Pricing in second-hand fund portfolios was one of the key drivers of whether buyers chose to invest in LP-led deals versus GP-led processes this year, according to the head of Lazard‘s secondaries advisory business.
Wide discounts on pricing in LP portfolios in the first half of the year led to buyers feeling there were better optical bargains to be had in that part of the market, Holcombe Green, global head of private capital advisory at Lazard, told Secondaries Investor.
“I haven’t really seen that… true trade-off in the secondaries market within a calendar year ever – certainly not for a very long time,” Green said. “There’s been a very definite break in the market between the first half of the year and the second half of the year.”
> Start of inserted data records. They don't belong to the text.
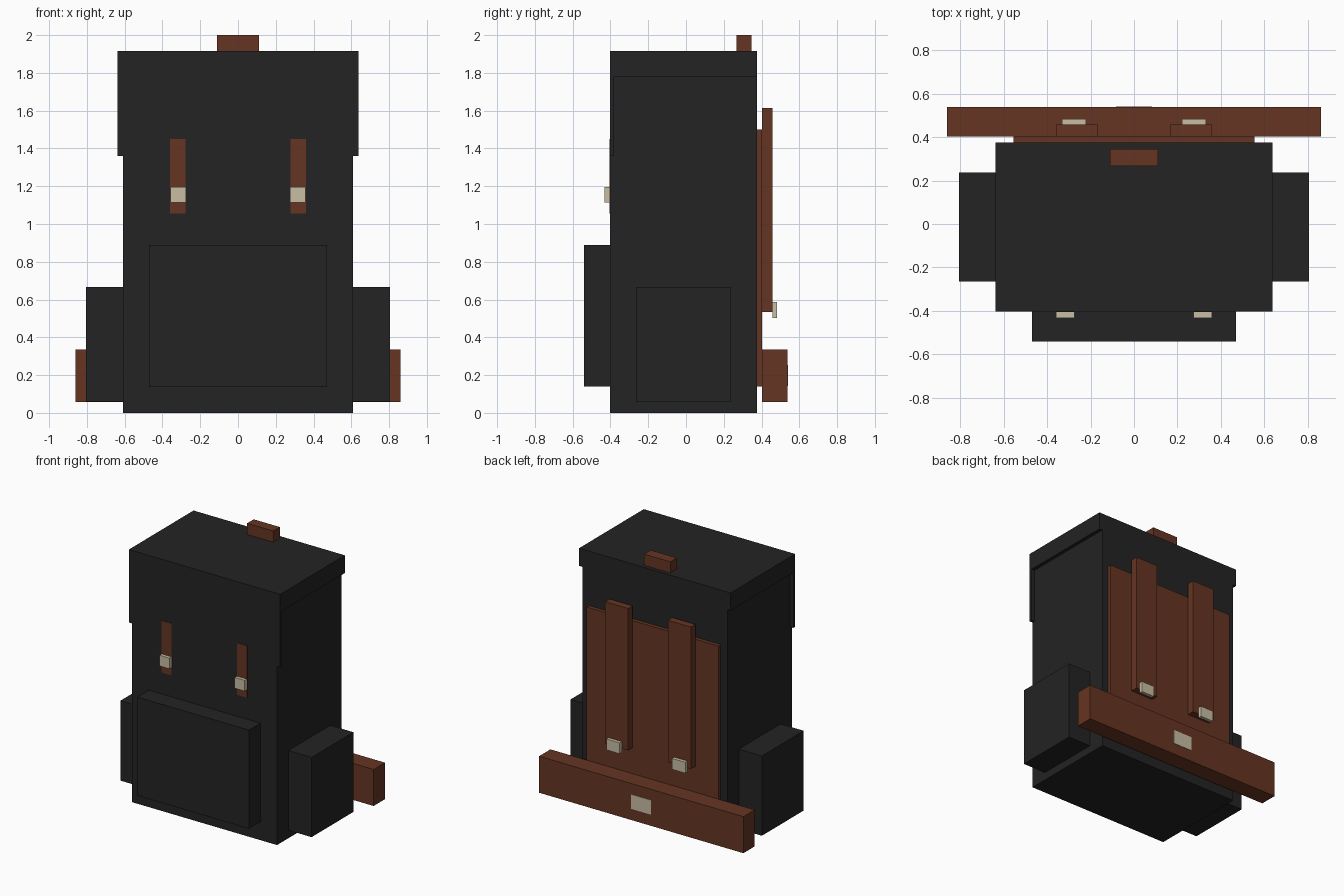
import bpy, bmesh

if "Cube" in bpy.data.objects:
    bpy.data.objects.remove(bpy.data.objects["Cube"])


def material(name, color):
    m = bpy.data.materials.new(name)
    m.diffuse_color = (*color, 1)
    m.use_nodes = True
    m.node_tree.nodes["Principled BSDF"].inputs["Base Color"].default_value = m.diffuse_color
    return m


BLACK = material("black_canvas", (0.017, 0.017, 0.017))
BROWN = material("brown_leather", (0.133, 0.035, 0.016))
BEIGE = material("beige_buckle", (0.58, 0.51, 0.37))


def extrude_x(name, profile, x0, x1, mat):
    """Extrude a closed (y, z) profile from x0 to x1."""
    bm = bmesh.new()
    face = bm.faces.new([bm.verts.new((x0, y, z)) for y, z in profile])
    out = bmesh.ops.extrude_face_region(bm, geom=[face])
    verts = [v for v in out["geom"] if isinstance(v, bmesh.types.BMVert)]
    bmesh.ops.translate(bm, verts=verts, vec=(x1 - x0, 0, 0))
    bmesh.ops.recalc_face_normals(bm, faces=bm.faces)
    mesh = bpy.data.meshes.new(name)
    bm.to_mesh(mesh)
    bm.free()
    mesh.materials.append(mat)
    obj = bpy.data.objects.new(name, mesh)
    bpy.context.collection.objects.link(obj)
    return obj


def box(name, x, y, z, mat):
    return extrude_x(name, [(y[0], z[0]), (y[1], z[0]), (y[1], z[1]), (y[0], z[1])], x[0], x[1], mat)


def pair(name, x, y, z, mat):
    """A box on the right side and its mirror image on the left."""
    box("right_" + name, x, y, z, mat)
    box("left_" + name, (-x[1], -x[0]), y, z, mat)


FRONT, BACK, PANEL = -0.402, 0.375, 0.402

# Main bag, and lid with a flap folded down the front
box("body", (-0.61, 0.61), (FRONT, BACK), (0, 1.85), BLACK)
extrude_x("lid", [(FRONT, 1.36), (-0.38, 1.36), (-0.38, 1.78), (BACK, 1.78),
                  (BACK, 1.915), (FRONT, 1.915)], -0.637, 0.637, BLACK)

# Pockets
box("front_pocket", (-0.47, 0.47), (-0.54, FRONT), (0.14, 0.89), BLACK)
pair("side_pocket", (0.61, 0.805), (-0.265, 0.237), (0.06, 0.667), BLACK)

# Front closing straps and buckles
pair("front_strap", (0.277, 0.36), (FRONT - 0.004, FRONT), (1.055, 1.45), BROWN)
pair("front_buckle", (0.275, 0.358), (-0.432, FRONT), (1.115, 1.197), BEIGE)

# Carry handle
box("handle", (-0.11, 0.11), (0.267, 0.346), (1.915, 2.0), BROWN)

# Back padding, shoulder straps and their buckles
box("back_panel", (-0.555, 0.555), (BACK, PANEL), (0.14, 1.50), BROWN)
pair("shoulder_strap", (0.167, 0.36), (PANEL, 0.457), (0.533, 1.613), BROWN)
pair("shoulder_buckle", (0.22, 0.332), (0.457, 0.483), (0.503, 0.586), BEIGE)

# Hip belt with a flat buckle plate
box("hip_belt", (-0.86, 0.86), (PANEL, 0.538), (0.057, 0.335), BROWN)
box("hip_buckle", (-0.083, 0.083), (0.538, 0.541), (0.143, 0.253), BEIGE)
Average high bids for second-hand fund stakes across all strategies fell to 80 percent of net asset value in the first half of this year, marking the widest discount since at least 2013, according to data from Greenhill.
According to Green, pricing for LP portfolios rebounded to the 90s or par to NAV in the second half of the year.
“GP-led deals tend to get done at relatively small discounts, if any. We’ve seen some capital flow into the GP space in the second half of the year that was not there in the first half of the year,” he said.
In 2023, sponsors investing in their own continuation funds using capital from their flagship funds was a notable development, according to Green. This has served two purposes: increasing alignment with both existing LPs and new investors due to the sponsor making a bigger commitment to the overall deal; and reducing the need for secondaries capital.
“In a time when capital is a little constrained across almost every capital market, that has a de-risking effect for transactions that can be useful,” he said.
Deal volumes for this year should come in around $105 billion, split 60 percent for LP portfolio sales and 40 percent for GP-led transactions, Green said.
Looking to the year ahead, Green said he expects deal volume for 2024 to be around 20 percent larger than this year’s. Most secondaries funds have either finished or largely finished their fundraisings, and a number of traditional LPs and alternative asset management platforms began to invest in secondaries this year, leading to a “fair amount of capital relative to history in the secondaries market”, Green said.
“I think the market is going to see bigger issuance [and] more capital, and that’s going to potentially lead to a much bigger year – probably a record year [for 2024],” Green said.